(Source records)
• • • •

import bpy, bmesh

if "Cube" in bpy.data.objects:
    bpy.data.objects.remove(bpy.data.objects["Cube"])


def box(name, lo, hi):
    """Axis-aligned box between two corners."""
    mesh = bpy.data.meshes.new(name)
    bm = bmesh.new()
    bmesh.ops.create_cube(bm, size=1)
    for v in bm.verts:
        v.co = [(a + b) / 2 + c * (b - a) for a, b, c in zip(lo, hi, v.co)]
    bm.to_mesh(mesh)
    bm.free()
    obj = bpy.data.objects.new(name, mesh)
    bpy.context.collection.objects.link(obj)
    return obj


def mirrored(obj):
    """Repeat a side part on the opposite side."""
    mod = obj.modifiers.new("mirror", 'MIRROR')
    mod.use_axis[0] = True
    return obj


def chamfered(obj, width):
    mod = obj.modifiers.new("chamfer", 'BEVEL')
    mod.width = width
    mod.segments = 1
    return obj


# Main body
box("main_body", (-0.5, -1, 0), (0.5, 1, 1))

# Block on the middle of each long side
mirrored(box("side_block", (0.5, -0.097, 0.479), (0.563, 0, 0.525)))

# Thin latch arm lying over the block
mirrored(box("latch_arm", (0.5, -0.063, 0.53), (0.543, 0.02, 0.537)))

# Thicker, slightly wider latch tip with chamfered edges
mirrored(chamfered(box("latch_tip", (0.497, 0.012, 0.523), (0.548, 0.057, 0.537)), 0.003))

• • • •

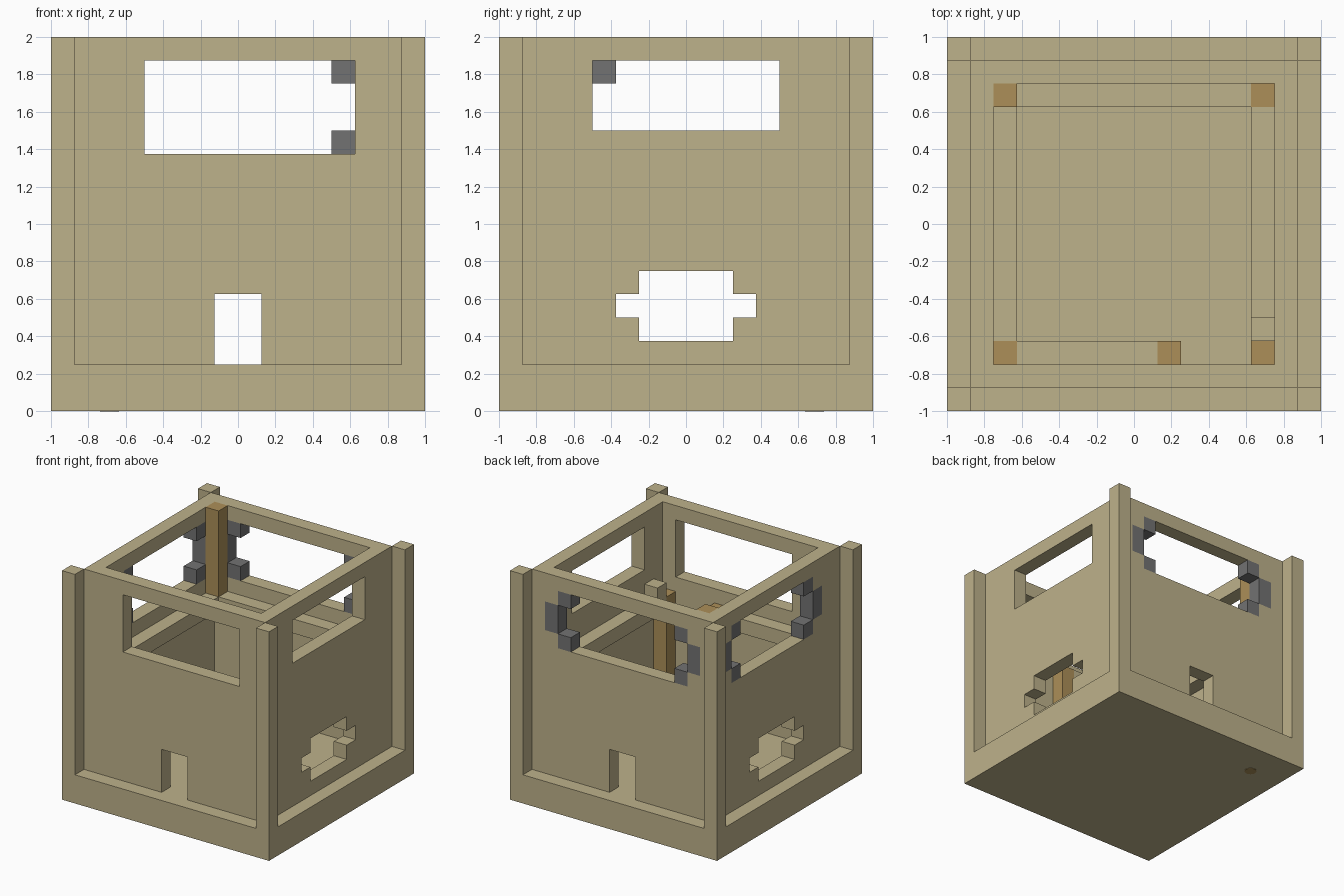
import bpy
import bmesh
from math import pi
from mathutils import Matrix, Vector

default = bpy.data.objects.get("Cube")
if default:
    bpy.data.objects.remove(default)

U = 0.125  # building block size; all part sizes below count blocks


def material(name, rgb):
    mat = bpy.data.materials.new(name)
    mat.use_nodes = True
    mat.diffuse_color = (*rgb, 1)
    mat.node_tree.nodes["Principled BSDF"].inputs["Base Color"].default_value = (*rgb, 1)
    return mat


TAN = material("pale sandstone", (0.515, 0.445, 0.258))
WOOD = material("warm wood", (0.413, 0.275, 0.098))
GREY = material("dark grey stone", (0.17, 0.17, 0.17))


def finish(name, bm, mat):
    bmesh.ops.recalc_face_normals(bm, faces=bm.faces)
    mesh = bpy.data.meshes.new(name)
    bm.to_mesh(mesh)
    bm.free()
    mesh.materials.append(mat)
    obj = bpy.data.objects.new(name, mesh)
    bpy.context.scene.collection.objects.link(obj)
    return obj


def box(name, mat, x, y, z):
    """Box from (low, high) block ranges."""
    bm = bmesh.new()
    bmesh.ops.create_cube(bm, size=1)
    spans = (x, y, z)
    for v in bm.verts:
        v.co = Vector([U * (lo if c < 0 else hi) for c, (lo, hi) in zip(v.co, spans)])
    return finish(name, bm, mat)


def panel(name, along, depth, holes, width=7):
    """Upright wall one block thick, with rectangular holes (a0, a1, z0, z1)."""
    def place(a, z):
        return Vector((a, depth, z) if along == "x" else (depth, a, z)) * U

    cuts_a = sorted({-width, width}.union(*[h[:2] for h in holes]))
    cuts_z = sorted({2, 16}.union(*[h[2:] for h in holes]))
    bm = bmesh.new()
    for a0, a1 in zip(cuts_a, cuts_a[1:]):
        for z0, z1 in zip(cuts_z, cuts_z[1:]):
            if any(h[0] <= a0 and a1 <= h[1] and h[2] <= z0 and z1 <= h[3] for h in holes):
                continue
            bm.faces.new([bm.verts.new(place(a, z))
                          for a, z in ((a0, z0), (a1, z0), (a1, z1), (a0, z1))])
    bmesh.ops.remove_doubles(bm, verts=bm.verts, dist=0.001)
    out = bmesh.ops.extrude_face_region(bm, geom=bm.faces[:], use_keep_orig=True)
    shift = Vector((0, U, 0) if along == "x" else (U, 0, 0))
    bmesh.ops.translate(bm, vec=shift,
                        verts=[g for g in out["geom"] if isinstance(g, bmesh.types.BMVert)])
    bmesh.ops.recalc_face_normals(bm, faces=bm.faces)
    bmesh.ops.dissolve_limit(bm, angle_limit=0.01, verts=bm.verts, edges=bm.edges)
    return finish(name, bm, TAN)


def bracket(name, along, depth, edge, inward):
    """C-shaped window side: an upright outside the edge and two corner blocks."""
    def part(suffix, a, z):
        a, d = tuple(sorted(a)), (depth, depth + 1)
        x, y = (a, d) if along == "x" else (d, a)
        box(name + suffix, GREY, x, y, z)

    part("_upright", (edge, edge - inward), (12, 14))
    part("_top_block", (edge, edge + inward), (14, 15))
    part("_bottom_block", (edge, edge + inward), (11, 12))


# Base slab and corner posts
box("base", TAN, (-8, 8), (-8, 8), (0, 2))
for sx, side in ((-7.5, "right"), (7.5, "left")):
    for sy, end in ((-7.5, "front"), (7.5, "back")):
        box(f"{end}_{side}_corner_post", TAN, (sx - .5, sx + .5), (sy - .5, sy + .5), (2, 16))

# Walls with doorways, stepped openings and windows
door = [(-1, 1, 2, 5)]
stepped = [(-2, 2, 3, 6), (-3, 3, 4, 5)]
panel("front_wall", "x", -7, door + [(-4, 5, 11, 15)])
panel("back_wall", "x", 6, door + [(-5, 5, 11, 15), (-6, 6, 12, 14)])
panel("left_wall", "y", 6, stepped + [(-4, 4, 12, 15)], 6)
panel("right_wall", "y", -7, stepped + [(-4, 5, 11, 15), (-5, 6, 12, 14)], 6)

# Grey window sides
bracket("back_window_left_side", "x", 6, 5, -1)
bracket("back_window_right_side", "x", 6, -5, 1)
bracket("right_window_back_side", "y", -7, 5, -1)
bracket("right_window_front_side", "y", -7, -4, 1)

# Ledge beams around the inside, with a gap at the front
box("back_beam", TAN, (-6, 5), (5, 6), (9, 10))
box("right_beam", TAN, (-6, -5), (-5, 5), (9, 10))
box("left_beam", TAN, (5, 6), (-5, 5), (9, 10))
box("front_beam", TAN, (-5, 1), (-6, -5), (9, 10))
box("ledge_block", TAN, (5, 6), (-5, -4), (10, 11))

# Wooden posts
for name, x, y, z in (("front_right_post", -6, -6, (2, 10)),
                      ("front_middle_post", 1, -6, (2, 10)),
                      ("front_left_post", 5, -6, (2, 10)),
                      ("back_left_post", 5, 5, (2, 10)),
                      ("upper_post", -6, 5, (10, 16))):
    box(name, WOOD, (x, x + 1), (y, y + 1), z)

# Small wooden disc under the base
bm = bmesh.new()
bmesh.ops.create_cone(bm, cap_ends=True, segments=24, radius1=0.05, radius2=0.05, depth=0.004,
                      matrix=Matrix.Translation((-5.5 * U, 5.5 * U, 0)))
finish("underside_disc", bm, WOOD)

• • • •

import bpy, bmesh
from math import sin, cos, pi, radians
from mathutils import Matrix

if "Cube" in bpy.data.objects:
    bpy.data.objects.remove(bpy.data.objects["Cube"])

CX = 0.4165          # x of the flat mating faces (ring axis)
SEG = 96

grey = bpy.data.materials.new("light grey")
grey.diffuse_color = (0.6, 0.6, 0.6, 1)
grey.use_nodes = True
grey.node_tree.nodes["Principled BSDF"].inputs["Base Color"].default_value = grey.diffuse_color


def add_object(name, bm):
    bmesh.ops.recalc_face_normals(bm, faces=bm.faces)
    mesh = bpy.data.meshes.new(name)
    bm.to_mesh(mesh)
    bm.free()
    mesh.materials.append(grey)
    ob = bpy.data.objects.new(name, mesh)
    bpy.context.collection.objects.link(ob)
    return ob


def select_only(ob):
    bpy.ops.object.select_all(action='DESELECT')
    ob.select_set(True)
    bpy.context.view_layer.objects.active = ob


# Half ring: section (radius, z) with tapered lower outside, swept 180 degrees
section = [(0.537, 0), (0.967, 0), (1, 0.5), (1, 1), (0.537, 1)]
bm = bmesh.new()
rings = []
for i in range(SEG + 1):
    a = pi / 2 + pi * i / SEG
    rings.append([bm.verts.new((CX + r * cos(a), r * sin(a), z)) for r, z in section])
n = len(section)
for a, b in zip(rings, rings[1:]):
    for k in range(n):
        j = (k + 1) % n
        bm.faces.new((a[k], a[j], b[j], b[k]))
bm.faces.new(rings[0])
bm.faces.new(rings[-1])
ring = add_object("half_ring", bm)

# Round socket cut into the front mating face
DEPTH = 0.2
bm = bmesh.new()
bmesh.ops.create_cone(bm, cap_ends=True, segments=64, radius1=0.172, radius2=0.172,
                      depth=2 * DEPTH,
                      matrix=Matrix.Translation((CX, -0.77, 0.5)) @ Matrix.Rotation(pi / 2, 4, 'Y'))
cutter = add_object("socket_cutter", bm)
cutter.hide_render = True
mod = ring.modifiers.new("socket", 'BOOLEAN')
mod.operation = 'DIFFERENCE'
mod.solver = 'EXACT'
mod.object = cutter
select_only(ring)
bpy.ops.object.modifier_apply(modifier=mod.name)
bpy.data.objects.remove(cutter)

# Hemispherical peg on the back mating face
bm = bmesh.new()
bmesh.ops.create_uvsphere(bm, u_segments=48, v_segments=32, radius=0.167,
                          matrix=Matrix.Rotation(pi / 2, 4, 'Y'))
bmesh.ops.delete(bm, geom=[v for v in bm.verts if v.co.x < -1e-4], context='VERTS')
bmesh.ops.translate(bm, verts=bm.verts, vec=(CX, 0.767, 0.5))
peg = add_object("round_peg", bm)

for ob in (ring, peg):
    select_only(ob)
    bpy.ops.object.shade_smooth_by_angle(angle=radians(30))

• • • •

Task description: The answer consists of the lines above that include the word "rings", each copied exactly.

Answer to this problem:
rings = []
    rings.append([bm.verts.new((CX + r * cos(a), r * sin(a), z)) for r, z in section])
for a, b in zip(rings, rings[1:]):
bm.faces.new(rings[0])
bm.faces.new(rings[-1])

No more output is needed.